I suggested as a local newspaper poll already showed the NHS Alliance with an 18% poll share against New Labour's 10% - and this was before the NHS Allaince announced a well known local GP was their candidate - that New Labour should 'jack their hand in' and back the NHS Alliance candidate. The New Labourites response was there was no point in wasting their vote on a 'protest vote', a response I found rather strange as New Labour are polling alongside UKIP in Eastleigh and are, according to local election wonks, likely to lose their deposit this time round.
Next up I suggested Milliband was unlikely to notice a socialist policy even if it bit him on the backside. There were the usual straight forward bluster's of denial and little evidence forthcoming of Ed's socialist credentials. The next track was to suggest that when New Labour returned to power at Westminster then we would see a move back to the left by New Labour and that Ed's playing to London and the south was just a political tactic. There were a number of responses on the 'we are going to change New Labour from the inside' line which failed to comprehend just what happened last time some one tried this track and brought about the rightward shift of New Labour firmly to right of centre, tight up against the Tory Party. The history of New Labour is clear, it is embedded deeply in the removal of 'Militant' from the Labour Party in the 1980's. The problem is New Labour went too far the other way into to authoritarian, regressive, right wing, conservative politics and never returned back to the centre left, leaving in England and Wales a political void that the Greens remain ill equipped to fill at present.

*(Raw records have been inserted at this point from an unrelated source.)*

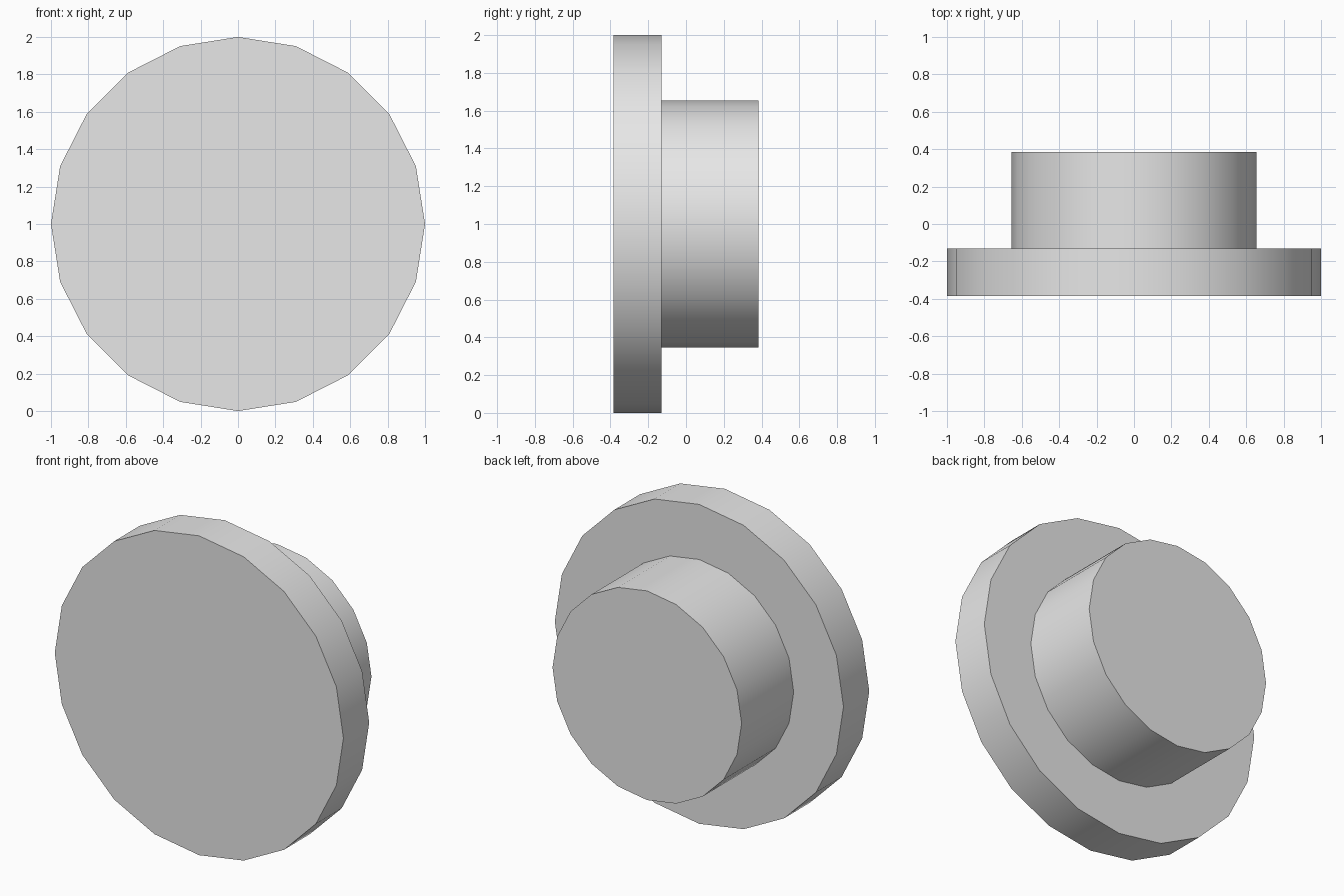
import bpy
import math

cube = bpy.data.objects.get("Cube")
if cube:
    bpy.data.objects.remove(cube, do_unlink=True)

# One plain grey for the whole part
GREY = (0.8, 0.8, 0.8, 1.0)
grey = bpy.data.materials.new("plain_grey")
grey.use_nodes = True
grey.diffuse_color = GREY
for node in grey.node_tree.nodes:
    if node.type == 'BSDF_PRINCIPLED':
        node.inputs["Base Color"].default_value = GREY


def disc(name, radius, y_front, y_back):
    """Twenty-sided cylinder lying along y, smooth rim and sharp caps."""
    bpy.ops.mesh.primitive_cylinder_add(
        vertices=20, radius=radius, depth=y_back - y_front,
        location=(0, (y_front + y_back) / 2, 1),
        rotation=(math.pi / 2, 0, 0))
    obj = bpy.context.object
    obj.name = obj.data.name = name
    obj.data.materials.append(grey)
    bpy.ops.object.transform_apply(location=False, rotation=True, scale=False)
    bpy.ops.object.shade_smooth_by_angle(angle=math.radians(30))
    return obj


# Wide front flange and narrower hub behind it
disc("front_flange", 1.0, -0.385, -0.13)
disc("rear_hub", 0.655, -0.13, 0.385)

What did strike me as I roamed the Guardians comments sections was just how sick fed up a fair percentage of the posters were with Westminster in general. Many were suggesting the biggest 'vote share' in 2015 will probably go to folk who do not vote at all - none of the above seemed popular. there was also a distinct trend amongst posters that the Scots were smart in seeking to get out from under a failed Westminster and a clear wish for a centre left party like the 'SNP' to be available for their vote - if nothing else simply to send a message to the 'main parties'. Very few on the comments threads had a pop at me about being a Scot. In fact one of my posts questioning New Labour and Ed's socialist credentials picked a 50+ recommend. The two poster that did have long been pinged as being New Labour HQ bloggers who tend to 'troll'.
We talk about a democratic deficit in Scotland with regards to being governed by parties at Westminster we did not elect but it appears a democratic deficit exists equally in England as there is no voice for the centre left - except to disenfranchise themselves.
It is clear that New Labour and Westminster as a whole is failing to meet the democratic ambitons of the UK. The failure is writ large in such regressive systems as the 'bedroom tax' and the ATOS Incapacity Benefits scam . Government is about balancing the needs of the economy and the people. Westminster is not interested in the people anymore as it is far too interested in itself, its status and its wealth.